For example, if a private equity firm is exploring various financing options in its efforts to acquire another company, the Leveraged Finance division would present different types of debt the client firm might raise (bank debt, high-yield debt, syndicated loans, etc.). It would subsequently help the client firm determine the best option based on their capital structure and operations.
Once the firm has raised the debt, the Leveraged Finance department markets the offering(s) to debt investors, helping the firm raise the capital needed for their acquisition.
To learn more, explore CFI’s Interactive Career Map.
What do leveraged finance analysts do?
The job of a Leveraged Finance Analyst is largely divided between analyzing credit and risk, structuring debt, and communicating with clients. Analysts are responsible for examining the credit profile of their clients and debt investors, analyzing the potential returns to their sponsors, as well as utilizing Excel models to determine the optimal capital structure, based on their client’s financial projections.

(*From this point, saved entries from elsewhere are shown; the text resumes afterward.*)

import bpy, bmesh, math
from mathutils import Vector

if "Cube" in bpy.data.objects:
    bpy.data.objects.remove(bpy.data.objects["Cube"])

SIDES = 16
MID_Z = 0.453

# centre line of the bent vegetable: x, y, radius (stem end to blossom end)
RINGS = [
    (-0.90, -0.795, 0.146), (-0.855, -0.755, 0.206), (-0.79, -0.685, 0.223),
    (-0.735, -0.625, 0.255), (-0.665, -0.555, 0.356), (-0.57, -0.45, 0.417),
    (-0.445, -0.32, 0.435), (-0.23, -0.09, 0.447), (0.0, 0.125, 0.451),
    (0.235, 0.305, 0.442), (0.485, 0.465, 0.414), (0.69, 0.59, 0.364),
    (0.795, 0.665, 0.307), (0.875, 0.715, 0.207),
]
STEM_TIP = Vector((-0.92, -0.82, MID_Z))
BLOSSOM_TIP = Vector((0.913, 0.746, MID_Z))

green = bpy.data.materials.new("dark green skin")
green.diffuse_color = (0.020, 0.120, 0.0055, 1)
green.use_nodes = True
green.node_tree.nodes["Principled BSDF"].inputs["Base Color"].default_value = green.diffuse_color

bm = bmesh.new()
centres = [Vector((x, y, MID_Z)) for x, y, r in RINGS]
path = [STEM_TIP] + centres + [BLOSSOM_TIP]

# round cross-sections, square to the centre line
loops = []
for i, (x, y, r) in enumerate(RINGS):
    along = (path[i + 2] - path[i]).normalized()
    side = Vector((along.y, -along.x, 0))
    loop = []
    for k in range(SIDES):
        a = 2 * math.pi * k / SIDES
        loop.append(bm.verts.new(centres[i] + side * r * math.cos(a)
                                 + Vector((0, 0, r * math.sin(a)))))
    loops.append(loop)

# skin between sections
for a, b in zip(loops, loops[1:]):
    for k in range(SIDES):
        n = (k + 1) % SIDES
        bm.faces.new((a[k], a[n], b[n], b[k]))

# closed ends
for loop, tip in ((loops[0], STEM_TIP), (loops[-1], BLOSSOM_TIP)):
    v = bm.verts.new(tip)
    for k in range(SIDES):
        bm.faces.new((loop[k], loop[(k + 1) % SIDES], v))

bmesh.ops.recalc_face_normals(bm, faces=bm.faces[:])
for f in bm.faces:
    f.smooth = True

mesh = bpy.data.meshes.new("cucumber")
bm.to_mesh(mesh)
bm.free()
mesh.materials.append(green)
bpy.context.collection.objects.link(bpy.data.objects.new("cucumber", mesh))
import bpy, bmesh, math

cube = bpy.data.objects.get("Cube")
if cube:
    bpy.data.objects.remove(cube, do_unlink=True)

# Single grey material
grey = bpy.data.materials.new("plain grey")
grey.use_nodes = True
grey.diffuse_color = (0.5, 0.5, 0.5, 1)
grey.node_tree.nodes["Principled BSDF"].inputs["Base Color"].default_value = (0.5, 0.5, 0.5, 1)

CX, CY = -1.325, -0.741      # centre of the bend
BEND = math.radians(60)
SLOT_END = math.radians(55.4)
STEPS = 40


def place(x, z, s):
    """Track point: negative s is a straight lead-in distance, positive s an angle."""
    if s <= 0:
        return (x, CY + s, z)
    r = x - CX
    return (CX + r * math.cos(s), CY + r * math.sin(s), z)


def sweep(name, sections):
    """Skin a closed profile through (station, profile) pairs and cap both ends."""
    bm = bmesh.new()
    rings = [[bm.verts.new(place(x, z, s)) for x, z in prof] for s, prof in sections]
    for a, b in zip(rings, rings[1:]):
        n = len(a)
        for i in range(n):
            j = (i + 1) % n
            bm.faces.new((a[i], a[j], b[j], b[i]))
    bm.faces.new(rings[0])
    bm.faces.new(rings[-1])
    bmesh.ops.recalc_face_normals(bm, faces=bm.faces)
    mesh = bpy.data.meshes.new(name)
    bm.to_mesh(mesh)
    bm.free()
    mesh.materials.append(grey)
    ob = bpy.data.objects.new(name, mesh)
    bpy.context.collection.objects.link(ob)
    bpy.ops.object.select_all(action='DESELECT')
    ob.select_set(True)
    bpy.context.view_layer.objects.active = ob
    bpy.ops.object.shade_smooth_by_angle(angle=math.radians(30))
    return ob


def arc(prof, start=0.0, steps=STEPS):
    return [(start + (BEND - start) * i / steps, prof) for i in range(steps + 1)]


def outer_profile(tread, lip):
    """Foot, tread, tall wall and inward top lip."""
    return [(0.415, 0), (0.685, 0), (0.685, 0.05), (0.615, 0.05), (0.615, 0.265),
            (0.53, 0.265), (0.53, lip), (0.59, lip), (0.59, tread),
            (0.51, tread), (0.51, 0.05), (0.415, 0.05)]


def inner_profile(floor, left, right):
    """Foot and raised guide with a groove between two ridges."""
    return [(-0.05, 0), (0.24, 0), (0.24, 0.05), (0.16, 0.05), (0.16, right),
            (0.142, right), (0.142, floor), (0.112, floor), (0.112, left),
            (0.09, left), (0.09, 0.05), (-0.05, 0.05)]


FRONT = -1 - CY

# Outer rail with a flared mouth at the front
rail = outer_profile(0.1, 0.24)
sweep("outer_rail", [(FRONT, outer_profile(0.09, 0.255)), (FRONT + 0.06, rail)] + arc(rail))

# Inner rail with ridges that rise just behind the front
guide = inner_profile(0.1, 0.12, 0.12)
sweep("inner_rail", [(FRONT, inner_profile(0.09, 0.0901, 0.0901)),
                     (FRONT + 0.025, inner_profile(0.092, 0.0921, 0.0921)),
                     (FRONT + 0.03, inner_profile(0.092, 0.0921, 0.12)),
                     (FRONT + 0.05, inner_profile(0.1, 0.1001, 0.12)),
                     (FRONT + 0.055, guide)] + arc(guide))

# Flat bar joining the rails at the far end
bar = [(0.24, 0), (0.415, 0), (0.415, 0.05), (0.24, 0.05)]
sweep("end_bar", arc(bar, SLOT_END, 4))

There are many areas of expertise employed within Leveraged Finance divisions, namely deal originating, capital market research, asset/portfolio management, and the sales and trading of debt instruments. As Leveraged Finance divisions typically deal with less-established firms, this offers a variety of opportunities to connect and collaborate with private equity firms, which can be attractive to people who have interests and ambition in private equity.
We hope this is been a helpful guide to leveraged finance and how leverage increases equity returns (and increases the corresponding risk). To keep learning, explore these relevant CFI resources below: